## Source records
*-*-*
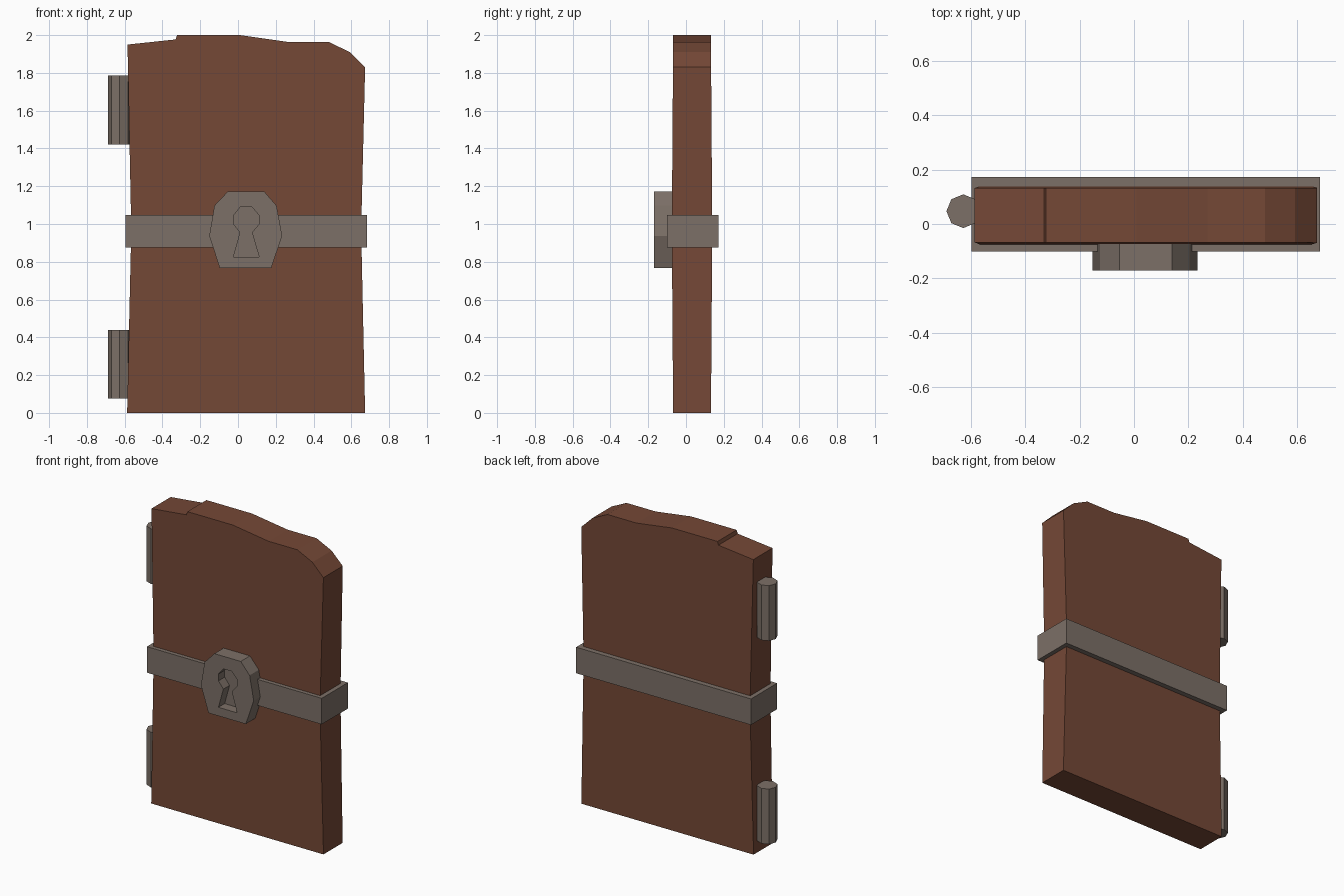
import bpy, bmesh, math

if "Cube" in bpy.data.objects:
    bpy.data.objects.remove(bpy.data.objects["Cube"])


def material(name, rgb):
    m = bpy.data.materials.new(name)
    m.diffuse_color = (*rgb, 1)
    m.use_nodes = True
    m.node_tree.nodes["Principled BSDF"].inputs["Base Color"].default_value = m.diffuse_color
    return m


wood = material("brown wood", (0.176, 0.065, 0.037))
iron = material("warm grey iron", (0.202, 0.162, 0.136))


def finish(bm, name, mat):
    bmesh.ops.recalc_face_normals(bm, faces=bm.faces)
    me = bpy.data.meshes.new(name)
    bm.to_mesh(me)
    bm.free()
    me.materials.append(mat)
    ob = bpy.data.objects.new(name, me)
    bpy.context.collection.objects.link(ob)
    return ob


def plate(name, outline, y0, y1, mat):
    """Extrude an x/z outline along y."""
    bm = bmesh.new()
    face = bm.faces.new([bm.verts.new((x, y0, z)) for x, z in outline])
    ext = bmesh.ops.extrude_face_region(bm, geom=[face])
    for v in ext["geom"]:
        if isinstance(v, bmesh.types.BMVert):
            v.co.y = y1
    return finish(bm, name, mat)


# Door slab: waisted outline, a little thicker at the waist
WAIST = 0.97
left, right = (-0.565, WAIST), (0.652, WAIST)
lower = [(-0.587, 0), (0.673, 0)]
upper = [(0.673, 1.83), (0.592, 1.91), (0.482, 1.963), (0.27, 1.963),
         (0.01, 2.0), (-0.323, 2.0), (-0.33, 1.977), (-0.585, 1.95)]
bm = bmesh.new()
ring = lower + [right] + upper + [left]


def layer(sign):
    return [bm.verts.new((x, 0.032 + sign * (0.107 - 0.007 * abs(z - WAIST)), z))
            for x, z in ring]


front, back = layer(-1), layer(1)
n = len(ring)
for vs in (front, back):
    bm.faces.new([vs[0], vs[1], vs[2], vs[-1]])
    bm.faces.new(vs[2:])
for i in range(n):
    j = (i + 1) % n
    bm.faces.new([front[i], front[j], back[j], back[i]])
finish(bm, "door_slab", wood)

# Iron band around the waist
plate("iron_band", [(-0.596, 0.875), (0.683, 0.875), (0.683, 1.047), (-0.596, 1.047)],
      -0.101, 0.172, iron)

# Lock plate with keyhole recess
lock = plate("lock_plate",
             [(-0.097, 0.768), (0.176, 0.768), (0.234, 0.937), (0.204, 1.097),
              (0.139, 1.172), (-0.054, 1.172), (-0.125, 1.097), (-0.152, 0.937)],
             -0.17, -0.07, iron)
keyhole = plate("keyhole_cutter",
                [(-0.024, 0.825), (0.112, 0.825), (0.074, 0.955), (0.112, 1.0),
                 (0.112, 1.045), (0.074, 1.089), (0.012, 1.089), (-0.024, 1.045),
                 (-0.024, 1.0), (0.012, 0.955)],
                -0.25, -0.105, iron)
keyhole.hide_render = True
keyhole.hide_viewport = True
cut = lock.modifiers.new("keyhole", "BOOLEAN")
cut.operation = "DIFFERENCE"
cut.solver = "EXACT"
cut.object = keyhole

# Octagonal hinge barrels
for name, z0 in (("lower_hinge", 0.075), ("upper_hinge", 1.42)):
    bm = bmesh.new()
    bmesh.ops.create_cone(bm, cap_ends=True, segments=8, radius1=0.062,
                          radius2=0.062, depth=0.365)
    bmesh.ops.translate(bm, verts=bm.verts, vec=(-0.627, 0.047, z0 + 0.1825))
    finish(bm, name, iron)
*-*-*
## Assignment
Pull every line containing "outline" from the data.

## Reply to the exercise
def plate(name, outline, y0, y1, mat):
    """Extrude an x/z outline along y."""
    face = bm.faces.new([bm.verts.new((x, y0, z)) for x, z in outline])
# Door slab: waisted outline, a little thicker at the waist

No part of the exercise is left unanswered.